The measure, which has the support of the Socialist Party, the Liberal Democratic Party, and others, condemns all acts of violence against Christian communities especially in Africa and Asia, and it calls on the countries in question “to provide the necessary guarantees for religious freedom and the security of Christian communities.”

In addition to mentioning several cases of persecution of Christians in Pakistan, Gaza, Turkey, China, Vietnam, Sudan, Iraq and Syria, the measure “deplores the kidnapping of Father Giancarlo Gossi in the Philippines, strongly condemns the murder of journalist Hrant Dink and of Father Andrea Santoro in Turkey, as well as underscores the problems of freedom of expression in China and repression in Vietnam.

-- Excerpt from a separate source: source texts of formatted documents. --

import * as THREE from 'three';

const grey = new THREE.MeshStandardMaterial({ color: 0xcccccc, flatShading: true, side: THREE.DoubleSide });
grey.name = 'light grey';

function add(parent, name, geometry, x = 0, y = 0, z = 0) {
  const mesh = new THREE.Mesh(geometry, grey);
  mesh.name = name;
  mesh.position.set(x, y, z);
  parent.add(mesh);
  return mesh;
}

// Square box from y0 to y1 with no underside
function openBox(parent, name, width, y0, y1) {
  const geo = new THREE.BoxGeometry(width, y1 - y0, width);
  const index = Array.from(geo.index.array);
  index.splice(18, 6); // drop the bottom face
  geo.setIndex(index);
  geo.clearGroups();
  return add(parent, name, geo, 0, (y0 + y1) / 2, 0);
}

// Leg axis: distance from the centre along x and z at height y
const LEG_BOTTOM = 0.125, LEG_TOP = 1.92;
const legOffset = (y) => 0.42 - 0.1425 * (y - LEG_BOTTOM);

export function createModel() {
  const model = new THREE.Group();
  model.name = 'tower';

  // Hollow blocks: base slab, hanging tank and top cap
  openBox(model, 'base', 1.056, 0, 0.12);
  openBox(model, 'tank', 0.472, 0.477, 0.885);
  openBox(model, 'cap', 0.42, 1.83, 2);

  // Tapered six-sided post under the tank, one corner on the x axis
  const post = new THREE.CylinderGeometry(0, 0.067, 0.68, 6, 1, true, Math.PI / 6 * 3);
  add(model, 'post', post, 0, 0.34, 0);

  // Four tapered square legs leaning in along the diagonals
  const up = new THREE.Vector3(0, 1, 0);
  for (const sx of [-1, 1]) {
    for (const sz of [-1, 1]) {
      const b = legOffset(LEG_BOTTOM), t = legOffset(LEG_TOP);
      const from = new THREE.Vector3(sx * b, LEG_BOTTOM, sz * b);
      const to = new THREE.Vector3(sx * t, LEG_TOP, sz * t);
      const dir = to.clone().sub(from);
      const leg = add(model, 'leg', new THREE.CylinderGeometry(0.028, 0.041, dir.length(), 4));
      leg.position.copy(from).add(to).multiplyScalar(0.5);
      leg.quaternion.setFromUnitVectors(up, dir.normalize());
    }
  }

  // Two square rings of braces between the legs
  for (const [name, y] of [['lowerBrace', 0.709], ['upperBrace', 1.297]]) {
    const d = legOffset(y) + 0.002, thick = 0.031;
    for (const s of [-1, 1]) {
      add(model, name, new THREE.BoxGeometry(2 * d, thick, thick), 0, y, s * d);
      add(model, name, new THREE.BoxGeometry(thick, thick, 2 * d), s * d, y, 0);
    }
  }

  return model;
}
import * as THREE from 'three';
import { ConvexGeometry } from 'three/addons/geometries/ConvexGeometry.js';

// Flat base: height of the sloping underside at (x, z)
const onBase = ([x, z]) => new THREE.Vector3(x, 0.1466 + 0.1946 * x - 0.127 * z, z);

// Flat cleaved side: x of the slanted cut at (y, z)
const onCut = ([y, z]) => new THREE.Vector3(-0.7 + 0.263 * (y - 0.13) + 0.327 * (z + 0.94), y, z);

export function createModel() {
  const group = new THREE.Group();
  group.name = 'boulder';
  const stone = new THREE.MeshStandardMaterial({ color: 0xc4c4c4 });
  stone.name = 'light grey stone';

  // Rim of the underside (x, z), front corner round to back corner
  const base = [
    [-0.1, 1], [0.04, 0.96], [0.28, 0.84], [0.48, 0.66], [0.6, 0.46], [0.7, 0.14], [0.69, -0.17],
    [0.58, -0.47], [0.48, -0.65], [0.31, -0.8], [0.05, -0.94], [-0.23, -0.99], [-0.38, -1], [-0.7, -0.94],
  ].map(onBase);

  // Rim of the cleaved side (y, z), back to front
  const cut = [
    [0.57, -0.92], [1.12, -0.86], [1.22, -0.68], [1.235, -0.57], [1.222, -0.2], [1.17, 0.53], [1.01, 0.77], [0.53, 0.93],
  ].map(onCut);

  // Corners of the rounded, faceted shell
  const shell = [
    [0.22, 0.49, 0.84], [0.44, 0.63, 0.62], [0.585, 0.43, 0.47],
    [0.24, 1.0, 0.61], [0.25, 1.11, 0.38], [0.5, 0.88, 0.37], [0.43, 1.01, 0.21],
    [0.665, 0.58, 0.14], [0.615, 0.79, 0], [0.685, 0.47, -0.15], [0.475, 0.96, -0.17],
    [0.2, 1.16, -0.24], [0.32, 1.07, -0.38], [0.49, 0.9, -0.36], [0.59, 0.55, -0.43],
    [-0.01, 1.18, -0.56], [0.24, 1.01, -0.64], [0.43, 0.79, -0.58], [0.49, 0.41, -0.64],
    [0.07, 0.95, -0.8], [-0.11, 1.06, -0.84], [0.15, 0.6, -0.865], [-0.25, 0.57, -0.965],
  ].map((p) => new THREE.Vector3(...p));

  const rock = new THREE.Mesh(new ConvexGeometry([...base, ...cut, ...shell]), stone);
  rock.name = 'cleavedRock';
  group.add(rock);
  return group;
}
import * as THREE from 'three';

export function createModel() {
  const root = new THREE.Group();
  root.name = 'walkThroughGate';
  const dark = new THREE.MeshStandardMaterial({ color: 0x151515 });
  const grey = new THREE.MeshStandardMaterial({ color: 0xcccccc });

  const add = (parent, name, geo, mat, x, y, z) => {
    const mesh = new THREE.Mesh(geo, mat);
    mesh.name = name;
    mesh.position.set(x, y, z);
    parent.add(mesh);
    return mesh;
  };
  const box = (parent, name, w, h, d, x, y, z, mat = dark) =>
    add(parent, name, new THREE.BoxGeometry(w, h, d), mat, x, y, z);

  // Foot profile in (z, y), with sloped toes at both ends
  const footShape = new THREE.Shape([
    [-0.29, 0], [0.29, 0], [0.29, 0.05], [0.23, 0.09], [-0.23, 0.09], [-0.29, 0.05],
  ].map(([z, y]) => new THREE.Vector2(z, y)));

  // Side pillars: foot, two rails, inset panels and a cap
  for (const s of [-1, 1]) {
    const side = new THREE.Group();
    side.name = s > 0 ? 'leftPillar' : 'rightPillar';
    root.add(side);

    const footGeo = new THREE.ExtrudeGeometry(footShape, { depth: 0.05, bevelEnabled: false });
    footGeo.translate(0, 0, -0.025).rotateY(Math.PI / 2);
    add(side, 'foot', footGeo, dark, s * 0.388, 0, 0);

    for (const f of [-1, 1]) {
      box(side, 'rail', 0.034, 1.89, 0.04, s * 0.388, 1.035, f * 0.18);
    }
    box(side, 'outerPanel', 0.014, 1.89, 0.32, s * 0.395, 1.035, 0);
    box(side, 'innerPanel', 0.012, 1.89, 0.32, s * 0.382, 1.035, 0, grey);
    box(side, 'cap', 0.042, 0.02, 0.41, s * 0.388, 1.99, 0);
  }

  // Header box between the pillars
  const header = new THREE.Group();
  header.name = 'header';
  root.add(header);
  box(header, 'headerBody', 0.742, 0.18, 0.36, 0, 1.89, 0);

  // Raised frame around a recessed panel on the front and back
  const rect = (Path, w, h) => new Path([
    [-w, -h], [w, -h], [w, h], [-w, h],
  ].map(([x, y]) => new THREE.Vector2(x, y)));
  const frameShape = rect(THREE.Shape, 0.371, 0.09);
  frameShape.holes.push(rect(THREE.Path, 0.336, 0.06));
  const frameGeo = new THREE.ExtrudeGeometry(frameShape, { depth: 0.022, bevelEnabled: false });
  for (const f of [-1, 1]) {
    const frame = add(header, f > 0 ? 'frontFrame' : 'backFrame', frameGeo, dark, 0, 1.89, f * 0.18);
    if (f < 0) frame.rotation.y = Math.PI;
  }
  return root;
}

Iraqi PM vows to protect Christians

Posted in Overseas with tags , , , , , on October 29, 2007 by Mike

In an AP report, Iraq’s prime minister, Nouri al-Maliki, pledged to defend the country’s small contingent of Christians, mainly Chaldeans, in an effort to stop the Christians’ mass exodus from Iraq.

The Christian community here, about 3 percent of the country’s 26 million people, is particularly vulnerable, and has little political or military clout to defend itself.

Since the U.S.-led invasion in 2003, Iraqi Christians, who are mostly Chaldeans, have been targeted by Islamic extremists who label them “crusaders” loyal to U.S. troops.

Churches, priests and business owned by Christians have been attacked by Islamic militants.

Assyrian Christians in Iraq–no voice, no protection

Posted in Overseas with tags , , , , , , on December 6, 2006 by Mike

Michelle Vu reports in The Christian Post on a protest held Monday outside the White House by Christians trying to bring attention to the plight of Assyrian Christians in Iraq. Although most religious and ethnic groups are suffering in Iraq, Vu reports that this tiny segment of the Iraqi population is especially vulnerable.

“This should be a priority because Assyrian Christians are the indigenous people of Iraq and many people don’t know that,” explained Paul Isaac, one of the rally’s organizers. “Because of their small population, weak status, and lack of regional support they have no one to protect them from all the violence.”Isaac pointed to the UNHCR (United Nations High Commissioner for Refugees) report statistic that although Assyrians comprise only five percent of Iraq’s population, they make up nearly 40 percent of the refugees fleeing Iraq. He said that although all the ethnic and religious groups are suffering in Iraq, “it is clear that the Assyrian Christians are suffering by far the most…and they really have no one to protect them…”

In addition to the troubling Assyrian refugee statistic, there has been a rise in reports of persecution of Assyrian Christians in Iraq. Recently, in October, a 14-year-old boy near Mosul died by a crucifixion-murder. In the same month, Father Paulis Iskander was beheaded in Mosul.

For more information on the Christians of Iraq, visit For much more information on the persecution of Christians around the world, visit The Voice of the Martyrs. And as always, remember our fellow brothers and sisters in Christ in your prayers.